  • Franklin Pierce
  • James Buchanan
  • Abraham Lincoln
  • Ulysses S. Grant
  • Rutherford B. Hayes
  • James A. Garfield
  • Grover Cleveland

That is, every president elected through the year 1884 (John Tyler, Millard Fillmore, Andrew Johnson, and Chester A. Arthur were never elected to the presidency; they ascended to it from the vice-presidency when their predecessors died in office).

After the 1884 election, states began adopting the “Australian ballot” — a ballot printed by the government, which of course was allowed to decide whose names could be on it.

Before that, Americans voted by writing down the names of the candidates they supported, or (if they couldn’t write) telling an election official to write those names down for them, or using a ballot given printed and given to them by their parties or other associations of choice.

Yes, the United States was smaller then — only 38 states, with fewer than 10 million votes cast in the 1884 presidential election. On the other hand, election authorities in Grover Cleveland’s time didn’t have computers and optical scanners that could recognize text.

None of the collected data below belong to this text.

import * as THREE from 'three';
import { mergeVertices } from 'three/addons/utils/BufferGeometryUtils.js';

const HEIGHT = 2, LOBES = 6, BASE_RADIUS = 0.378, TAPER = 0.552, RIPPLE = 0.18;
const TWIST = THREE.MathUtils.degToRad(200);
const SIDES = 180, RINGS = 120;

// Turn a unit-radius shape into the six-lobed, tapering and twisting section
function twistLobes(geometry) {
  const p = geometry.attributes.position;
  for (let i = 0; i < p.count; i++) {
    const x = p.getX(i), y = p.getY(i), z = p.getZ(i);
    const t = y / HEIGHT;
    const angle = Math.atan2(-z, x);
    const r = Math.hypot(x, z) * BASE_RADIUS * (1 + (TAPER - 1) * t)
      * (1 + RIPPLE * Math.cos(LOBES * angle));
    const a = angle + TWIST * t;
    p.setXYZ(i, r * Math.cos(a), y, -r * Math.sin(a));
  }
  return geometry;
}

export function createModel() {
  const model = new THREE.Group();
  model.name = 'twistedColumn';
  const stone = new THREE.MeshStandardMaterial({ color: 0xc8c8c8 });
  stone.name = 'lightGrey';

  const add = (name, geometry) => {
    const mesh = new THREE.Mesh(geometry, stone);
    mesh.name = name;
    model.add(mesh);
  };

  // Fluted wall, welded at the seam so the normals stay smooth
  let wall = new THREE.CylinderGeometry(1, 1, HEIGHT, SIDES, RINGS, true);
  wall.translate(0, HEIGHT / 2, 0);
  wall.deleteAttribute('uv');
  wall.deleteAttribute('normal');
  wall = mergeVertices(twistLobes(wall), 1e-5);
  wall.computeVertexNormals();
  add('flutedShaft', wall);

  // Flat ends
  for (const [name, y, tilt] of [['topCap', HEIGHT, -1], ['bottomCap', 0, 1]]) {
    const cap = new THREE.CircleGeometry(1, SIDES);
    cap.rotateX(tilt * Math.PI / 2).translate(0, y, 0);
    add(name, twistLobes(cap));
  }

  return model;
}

I’d say that 18 presidents is reasonably good proof of concept, wouldn’t you?

Let’s do it for the 19th time in 2024!